I ( P 1 ) = σ [ I ( S ) / R 1 2 ] d S , I ( P 2 ) = σ [ I ( S ) / R 2 2 ] d S ,
J ( P 1 , P 2 ) = J ( D ) = Ω I ( c ) exp ( i k ¯ c · D ) d Ω ,
I ( P 1 ) = I ( P 2 ) = Ω I ( c ) d Ω
μ ( D ) = J ( D ) / Ω I ( c ) d Ω .
J ( D ) = ( 2 π ) 3 2 [ Fourier transform of I ( c ) ]
J ( L ) d = 1 + 1 I ( l ) d e i k ¯ L l d l ,
J ( L ) d = ( 2 π ) 1 2 [ Fourier transform of I ( l ) d ] ,
μ ( L ) d = J ( L ) d / I = J ( L ) d / Ω I ( c ) d Ω = J ( L ) d / + I ( l ) d d l .

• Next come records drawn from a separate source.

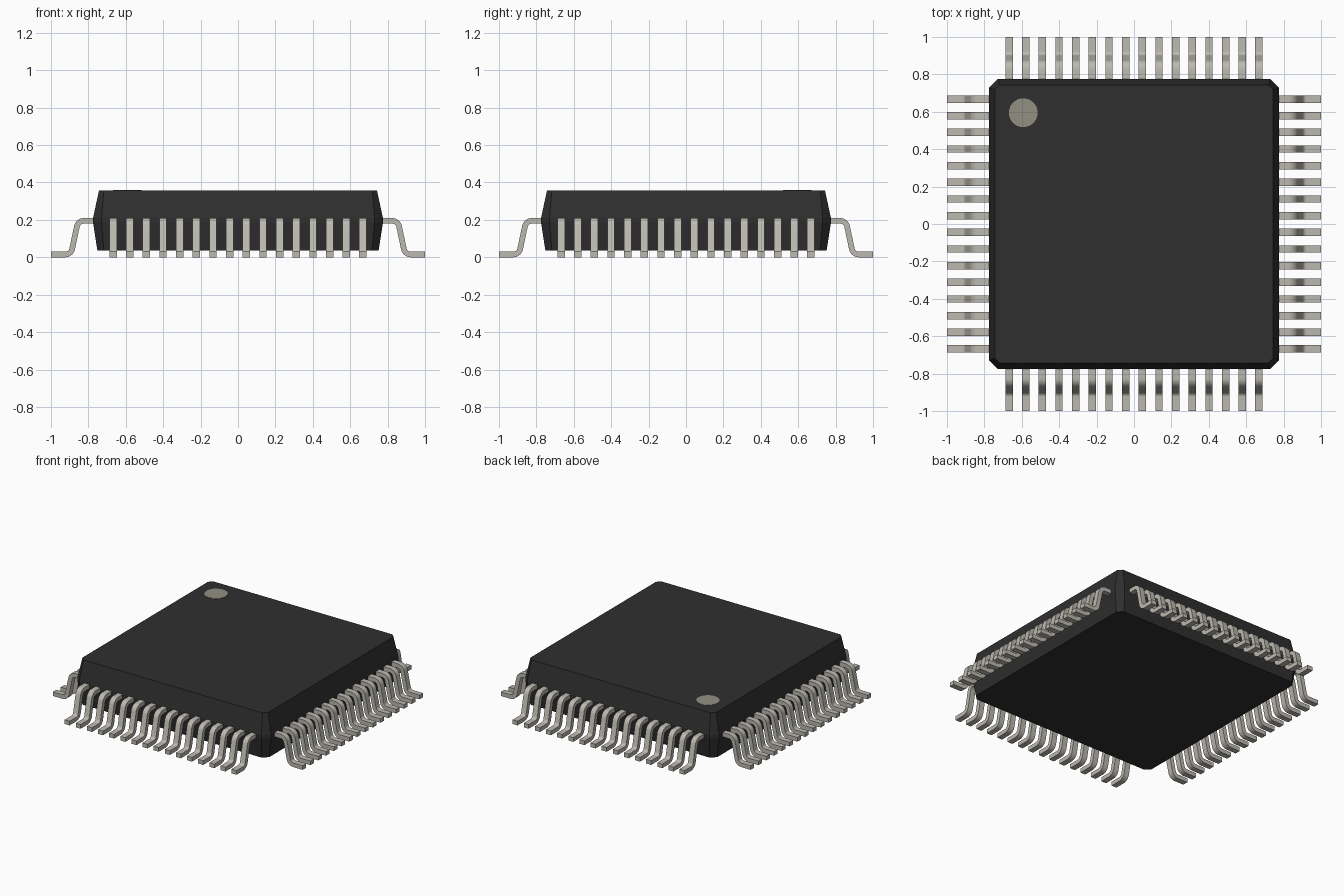
import bpy, bmesh, math
from mathutils import Vector, Matrix

cube = bpy.data.objects.get("Cube")
if cube:
    bpy.data.objects.remove(cube, do_unlink=True)


def material(name, rgb, roughness=0.6):
    m = bpy.data.materials.new(name)
    m.use_nodes = True
    m.diffuse_color = (*rgb, 1)
    bsdf = m.node_tree.nodes["Principled BSDF"]
    bsdf.inputs["Base Color"].default_value = (*rgb, 1)
    bsdf.inputs["Roughness"].default_value = roughness
    return m


def make_object(name, bm, mat):
    bmesh.ops.recalc_face_normals(bm, faces=bm.faces)
    mesh = bpy.data.meshes.new(name)
    bm.to_mesh(mesh)
    bm.free()
    mesh.materials.append(mat)
    ob = bpy.data.objects.new(name, mesh)
    bpy.context.collection.objects.link(ob)
    return ob


def loft(bm, rings):
    """Skin a list of equal-length point rings and cap both ends."""
    rows = [[bm.verts.new(p) for p in ring] for ring in rings]
    n = len(rows[0])
    for a, b in zip(rows, rows[1:]):
        for i in range(n):
            j = (i + 1) % n
            bm.faces.new((a[i], a[j], b[j], b[i]))
    bm.faces.new(rows[0])
    bm.faces.new(rows[-1])


black = material("black plastic", (0.028, 0.028, 0.028))
metal = material("tinned metal", (0.5, 0.485, 0.43))
grey = material("marker grey", (0.29, 0.275, 0.225))


# Package body: chamfered square that tapers above and below its belt
def chamfered_square(h, c, z):
    k = h - c
    return [(x, y, z) for x, y in ((h, -k), (h, k), (k, h), (-k, h),
                                   (-h, k), (-h, -k), (-k, -h), (k, -h))]


bm = bmesh.new()
loft(bm, [chamfered_square(*s) for s in ((0.752, 0.035, 0.037), (0.775, 0.045, 0.185),
                                         (0.775, 0.045, 0.21), (0.743, 0.026, 0.358))])
make_object("package_body", bm, black)

# Round pin-one marker
bm = bmesh.new()
bmesh.ops.create_cone(bm, cap_ends=True, segments=48, radius1=0.077, radius2=0.077, depth=0.004,
                      matrix=Matrix.Translation((-0.592, 0.595, 0.358)))
make_object("pin_one_marker", bm, grey)


# Gull-wing lead: a bent strip swept along a filleted centreline
def filleted_path(points, radius, steps=8):
    """Return (point, unit normal) pairs along the rounded polyline."""
    def left(d):
        return Vector((-d.y, d.x))

    pts = [Vector(p) for p in points]
    out = [(pts[0], left((pts[1] - pts[0]).normalized()))]
    for a, b, c in zip(pts, pts[1:], pts[2:]):
        d1, d2 = (b - a).normalized(), (c - b).normalized()
        turn = math.atan2(d1.x * d2.y - d1.y * d2.x, d1.dot(d2))
        side = math.copysign(1, turn)
        start = b - d1 * radius * math.tan(abs(turn) / 2)
        centre = start + left(d1) * side * radius
        for i in range(steps + 1):
            n = Matrix.Rotation(turn * i / steps, 2) @ left(d1)
            out.append((centre - n * side * radius, n))
    out.append((pts[-1], left((pts[-1] - pts[-2]).normalized())))
    return out


PINS, PITCH, WIDTH, THICK = 16, 0.0891, 0.04, 0.03
path = filleted_path([(0.74, 0.195), (0.855, 0.195), (0.893, 0.015), (1, 0.015)], 0.038)

for side, angle in (("left", 0), ("back", 90), ("right", 180), ("front", 270)):
    bm = bmesh.new()
    for i in range(PINS):
        y = (i - (PINS - 1) / 2) * PITCH
        rings = []
        for p, n in path:
            up, low = p + n * THICK / 2, p - n * THICK / 2
            rings.append([(q.x, y + s * WIDTH / 2, q.y)
                          for q, s in ((low, -1), (low, 1), (up, 1), (up, -1))])
        loft(bm, rings)
    bm.transform(Matrix.Rotation(math.radians(angle), 4, "Z"))
    leads = make_object(side + "_leads", bm, metal)
    bpy.ops.object.select_all(action="DESELECT")
    leads.select_set(True)
    bpy.context.view_layer.objects.active = leads
    bpy.ops.object.shade_smooth_by_angle(angle=math.radians(30))
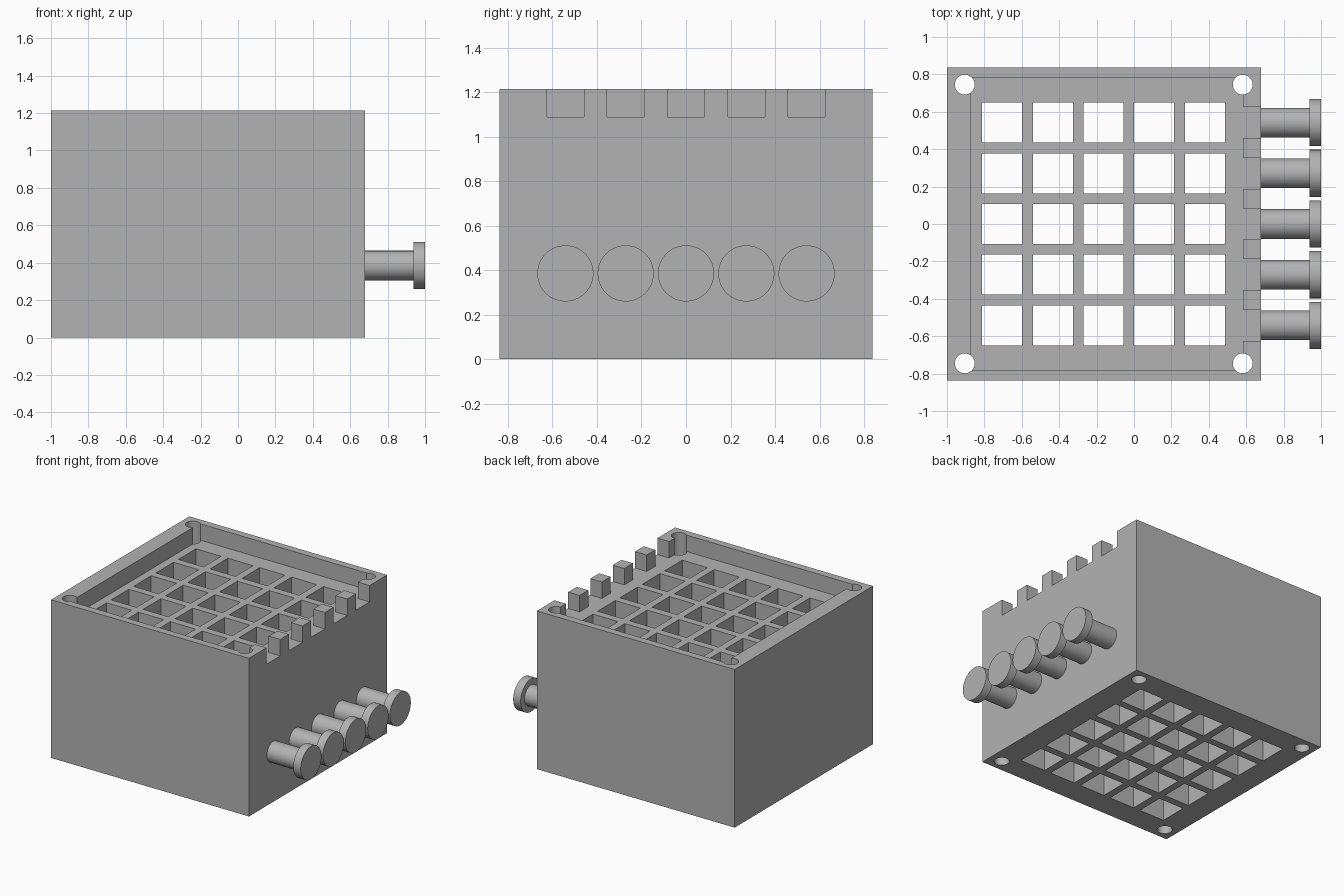
import bpy
import bmesh
import math
from mathutils import Matrix, Vector

if "Cube" in bpy.data.objects:
    bpy.data.objects.remove(bpy.data.objects["Cube"], do_unlink=True)

grey = bpy.data.materials.new("plain grey")
grey.use_nodes = True
colour = (0.45, 0.45, 0.45, 1)
grey.diffuse_color = colour
grey.node_tree.nodes["Principled BSDF"].inputs["Base Color"].default_value = colour

LEFT, RIGHT, HALF, TOP = -1.0, 0.68, 0.838, 1.214
MID = (LEFT + RIGHT) / 2
FLOOR = 1.088
PITCH = 0.271
STEPS = range(-2, 3)


def finish(name, bm):
    bmesh.ops.recalc_face_normals(bm, faces=bm.faces)
    mesh = bpy.data.meshes.new(name)
    bm.to_mesh(mesh)
    bm.free()
    mesh.materials.append(grey)
    obj = bpy.data.objects.new(name, mesh)
    bpy.context.collection.objects.link(obj)
    return obj


def activate(obj):
    bpy.ops.object.select_all(action="DESELECT")
    obj.select_set(True)
    bpy.context.view_layer.objects.active = obj


def add_box(bm, low, high):
    low, high = Vector(low), Vector(high)
    matrix = Matrix.Translation((low + high) / 2) @ Matrix.Diagonal((high - low).to_4d())
    bmesh.ops.create_cube(bm, size=1, matrix=matrix)


def add_prism(bm, outline, offset):
    """Extrude a closed outline along the offset."""
    face = bm.faces.new([bm.verts.new(p) for p in outline])
    grown = bmesh.ops.extrude_face_region(bm, geom=[face], use_keep_orig=True)
    moved = [v for v in grown["geom"] if isinstance(v, bmesh.types.BMVert)]
    bmesh.ops.translate(bm, verts=moved, vec=offset)


def carve(obj, cutter):
    cutter.hide_render = True
    mod = obj.modifiers.new("carve", "BOOLEAN")
    mod.operation = "DIFFERENCE"
    mod.solver = "EXACT"
    mod.object = cutter
    activate(obj)
    bpy.ops.object.modifier_apply(modifier=mod.name)
    bpy.data.objects.remove(cutter, do_unlink=True)


# Solid housing block
bm = bmesh.new()
add_box(bm, (LEFT, -HALF, 0), (RIGHT, HALF, TOP))
housing = finish("housing", bm)

# Sunken top with five slots open through the right rim
inner, outer, wall = 0.582, 0.8, 0.782
outline = [(inner, wall), (-0.875, wall), (-0.875, -wall), (inner, -wall)]
for i in STEPS:
    a, b = i * PITCH - 0.083, i * PITCH + 0.083
    outline += [(inner, a), (outer, a), (outer, b), (inner, b)]
bm = bmesh.new()
add_prism(bm, [(x, y, FLOOR) for x, y in outline], (0, 0, 0.3))
carve(housing, finish("recess_cutter", bm))

# Square grid openings and round corner bores, all the way through
bm = bmesh.new()
h = 0.107
for i in STEPS:
    for j in STEPS:
        x, y = MID - 0.003 + i * PITCH, j * PITCH
        add_box(bm, (x - h, y - h, -0.1), (x + h, y + h, 1.4))
for sx in (-1, 1):
    for sy in (-1, 1):
        at = Matrix.Translation((MID - 0.002 + sx * 0.743, sy * 0.745, 0.65))
        bmesh.ops.create_cone(bm, cap_ends=True, segments=48, radius1=0.053,
                              radius2=0.053, depth=1.5, matrix=at)
carve(housing, finish("opening_cutter", bm))
activate(housing)
bpy.ops.object.shade_smooth_by_angle(angle=math.radians(30))

# Row of round plungers: shaft and flat head, turned from one profile
profile = [(RIGHT - 0.01, 0), (RIGHT - 0.01, 0.079), (0.937, 0.079),
           (0.937, 0.126), (1.0, 0.126), (1.0, 0)]
for n, i in enumerate(STEPS, 1):
    bm = bmesh.new()
    verts = [bm.verts.new((x, 0, r)) for x, r in profile]
    edges = [bm.edges.new(pair) for pair in zip(verts, verts[1:])]
    bmesh.ops.spin(bm, geom=verts + edges, cent=(0, 0, 0), axis=(1, 0, 0),
                   angle=math.tau, steps=64)
    bmesh.ops.remove_doubles(bm, verts=bm.verts, dist=0.0005)
    plunger = finish(f"plunger_{n}", bm)
    plunger.location = (0, i * PITCH, 0.385)
    activate(plunger)
    bpy.ops.object.shade_smooth_by_angle(angle=math.radians(30))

I ( l ) d = 2 I a ( sin 2 θ l a 2 / sin 2 α ) 1 2 , l a 2 < sin 2 α sin 2 θ I ( l ) d = 0 , l a 2 > sin 2 α sin 2 θ l a = l cos α cos θ .
μ ( L ) d = e i k ¯ L cos a cos θ J 0 ( k ¯ L sin α sin θ ) ,
L sin θ = D x = 2 Y sin ( Φ / 2 ) L cos θ = D y = 2 X sin ( Φ / 2 ) .
μ ( P ) 12 = exp [ ( 4 π i / λ ¯ ) X cos α sin ( Φ / 2 ) ] × J 0 [ ( 4 π / λ ¯ ) Y sin α sin ( Φ / 2 ) ] ,
I = I 1 + I 2 + 2 ( I 1 ) 1 2 ( I 2 ) 1 2 cos [ ( 4 π X / λ ¯ ) cos α sin ( Φ / 2 ) ] × J 0 [ ( 4 π Y / λ ¯ ) sin α sin ( Φ / 2 ) ] .
μ ( P x ) 12 = exp ( 2 π i L l 0 / λ ¯ ) [ sin ( π L a / λ ¯ ) / π L a / λ ¯ ] .